Find the lines below in which the string "True" occurs. Copy each one.

(Exercise data begins)

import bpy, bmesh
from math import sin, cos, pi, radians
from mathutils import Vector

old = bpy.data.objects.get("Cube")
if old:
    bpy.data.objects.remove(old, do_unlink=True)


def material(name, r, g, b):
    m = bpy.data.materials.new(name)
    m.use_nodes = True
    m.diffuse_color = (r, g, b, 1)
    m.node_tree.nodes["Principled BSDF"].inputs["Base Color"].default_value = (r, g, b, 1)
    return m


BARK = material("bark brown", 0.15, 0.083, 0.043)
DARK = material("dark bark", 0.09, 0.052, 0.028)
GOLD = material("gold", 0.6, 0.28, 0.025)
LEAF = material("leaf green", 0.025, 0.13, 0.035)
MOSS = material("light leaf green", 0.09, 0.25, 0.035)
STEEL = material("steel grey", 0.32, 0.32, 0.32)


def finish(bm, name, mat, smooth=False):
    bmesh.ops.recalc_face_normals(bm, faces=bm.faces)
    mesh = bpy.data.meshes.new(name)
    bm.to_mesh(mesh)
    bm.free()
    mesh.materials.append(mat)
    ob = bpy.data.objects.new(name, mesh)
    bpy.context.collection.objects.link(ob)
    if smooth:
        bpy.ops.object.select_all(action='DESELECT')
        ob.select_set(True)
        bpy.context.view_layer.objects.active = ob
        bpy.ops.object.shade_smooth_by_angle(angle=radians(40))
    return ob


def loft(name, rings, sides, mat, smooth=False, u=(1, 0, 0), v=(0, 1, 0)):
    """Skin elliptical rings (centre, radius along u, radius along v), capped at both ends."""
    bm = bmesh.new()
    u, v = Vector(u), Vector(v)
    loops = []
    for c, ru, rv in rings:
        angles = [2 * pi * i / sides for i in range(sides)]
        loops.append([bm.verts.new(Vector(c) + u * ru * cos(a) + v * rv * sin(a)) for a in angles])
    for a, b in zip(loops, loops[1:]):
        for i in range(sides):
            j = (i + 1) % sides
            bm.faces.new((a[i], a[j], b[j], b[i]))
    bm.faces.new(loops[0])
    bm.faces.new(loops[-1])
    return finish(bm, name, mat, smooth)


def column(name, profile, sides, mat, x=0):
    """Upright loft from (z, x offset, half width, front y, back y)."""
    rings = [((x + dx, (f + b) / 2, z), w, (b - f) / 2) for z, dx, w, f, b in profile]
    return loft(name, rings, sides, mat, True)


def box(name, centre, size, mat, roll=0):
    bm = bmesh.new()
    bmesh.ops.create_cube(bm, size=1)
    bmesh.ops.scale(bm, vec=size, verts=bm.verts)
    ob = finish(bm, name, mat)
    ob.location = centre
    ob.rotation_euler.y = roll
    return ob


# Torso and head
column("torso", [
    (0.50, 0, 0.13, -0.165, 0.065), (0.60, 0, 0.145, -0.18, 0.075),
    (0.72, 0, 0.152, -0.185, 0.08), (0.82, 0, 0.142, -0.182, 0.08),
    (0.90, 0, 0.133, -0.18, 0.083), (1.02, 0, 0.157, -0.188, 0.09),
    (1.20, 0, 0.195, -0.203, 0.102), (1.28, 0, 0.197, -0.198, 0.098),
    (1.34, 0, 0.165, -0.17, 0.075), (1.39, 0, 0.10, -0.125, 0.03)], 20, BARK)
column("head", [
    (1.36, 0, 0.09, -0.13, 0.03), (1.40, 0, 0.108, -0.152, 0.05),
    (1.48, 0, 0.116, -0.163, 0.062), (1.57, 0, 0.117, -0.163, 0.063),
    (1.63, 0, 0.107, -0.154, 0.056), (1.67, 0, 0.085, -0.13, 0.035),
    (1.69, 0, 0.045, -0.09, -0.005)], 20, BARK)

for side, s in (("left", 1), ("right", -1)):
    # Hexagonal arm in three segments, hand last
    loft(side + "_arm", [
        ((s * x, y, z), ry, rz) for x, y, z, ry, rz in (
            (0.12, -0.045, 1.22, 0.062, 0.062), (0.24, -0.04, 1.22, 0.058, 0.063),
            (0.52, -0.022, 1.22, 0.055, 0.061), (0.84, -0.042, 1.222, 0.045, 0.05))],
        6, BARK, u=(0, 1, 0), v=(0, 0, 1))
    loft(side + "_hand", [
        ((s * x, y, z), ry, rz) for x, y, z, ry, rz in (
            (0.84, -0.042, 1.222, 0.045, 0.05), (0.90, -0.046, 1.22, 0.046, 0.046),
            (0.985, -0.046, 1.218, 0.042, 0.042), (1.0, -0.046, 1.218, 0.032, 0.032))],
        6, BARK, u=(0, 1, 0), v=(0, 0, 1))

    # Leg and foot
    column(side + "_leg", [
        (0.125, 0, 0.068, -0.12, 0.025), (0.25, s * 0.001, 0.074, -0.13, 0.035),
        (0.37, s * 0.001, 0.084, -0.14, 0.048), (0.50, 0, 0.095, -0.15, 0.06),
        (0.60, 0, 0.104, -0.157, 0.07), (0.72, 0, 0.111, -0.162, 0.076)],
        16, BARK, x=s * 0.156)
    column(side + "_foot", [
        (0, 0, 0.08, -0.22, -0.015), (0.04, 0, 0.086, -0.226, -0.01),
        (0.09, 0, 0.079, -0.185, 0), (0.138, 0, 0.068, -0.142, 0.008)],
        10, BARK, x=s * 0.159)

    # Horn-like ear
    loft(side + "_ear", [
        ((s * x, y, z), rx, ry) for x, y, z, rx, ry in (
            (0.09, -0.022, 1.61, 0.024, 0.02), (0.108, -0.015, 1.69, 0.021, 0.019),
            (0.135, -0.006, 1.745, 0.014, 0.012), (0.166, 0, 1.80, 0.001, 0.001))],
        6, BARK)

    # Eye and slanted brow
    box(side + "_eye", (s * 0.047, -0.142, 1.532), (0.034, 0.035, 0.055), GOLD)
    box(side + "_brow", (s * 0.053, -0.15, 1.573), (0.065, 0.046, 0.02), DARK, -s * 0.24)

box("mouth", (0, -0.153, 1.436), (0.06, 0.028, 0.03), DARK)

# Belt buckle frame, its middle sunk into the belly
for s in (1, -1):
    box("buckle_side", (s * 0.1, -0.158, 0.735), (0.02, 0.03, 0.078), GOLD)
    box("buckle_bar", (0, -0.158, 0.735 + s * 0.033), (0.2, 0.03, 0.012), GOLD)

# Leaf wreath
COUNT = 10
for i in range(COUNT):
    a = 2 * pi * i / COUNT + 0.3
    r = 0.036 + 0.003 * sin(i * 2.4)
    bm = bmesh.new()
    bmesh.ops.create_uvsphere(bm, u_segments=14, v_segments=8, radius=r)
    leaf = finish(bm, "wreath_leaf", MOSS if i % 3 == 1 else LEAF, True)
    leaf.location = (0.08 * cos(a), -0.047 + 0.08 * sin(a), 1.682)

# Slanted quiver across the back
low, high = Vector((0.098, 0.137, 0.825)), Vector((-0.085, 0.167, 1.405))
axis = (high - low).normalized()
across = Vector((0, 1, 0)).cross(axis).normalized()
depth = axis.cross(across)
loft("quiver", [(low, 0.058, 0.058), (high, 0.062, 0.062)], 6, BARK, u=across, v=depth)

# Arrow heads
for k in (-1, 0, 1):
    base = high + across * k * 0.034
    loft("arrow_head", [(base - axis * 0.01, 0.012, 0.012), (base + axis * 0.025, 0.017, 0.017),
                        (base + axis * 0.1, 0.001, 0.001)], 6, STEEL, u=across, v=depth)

(Exercise data ends)

(Response below)
    bpy.data.objects.remove(old, do_unlink=True)
    m.use_nodes = True
        ob.select_set(True)
    return loft(name, rings, sides, mat, True)
    leaf = finish(bm, "wreath_leaf", MOSS if i % 3 == 1 else LEAF, True)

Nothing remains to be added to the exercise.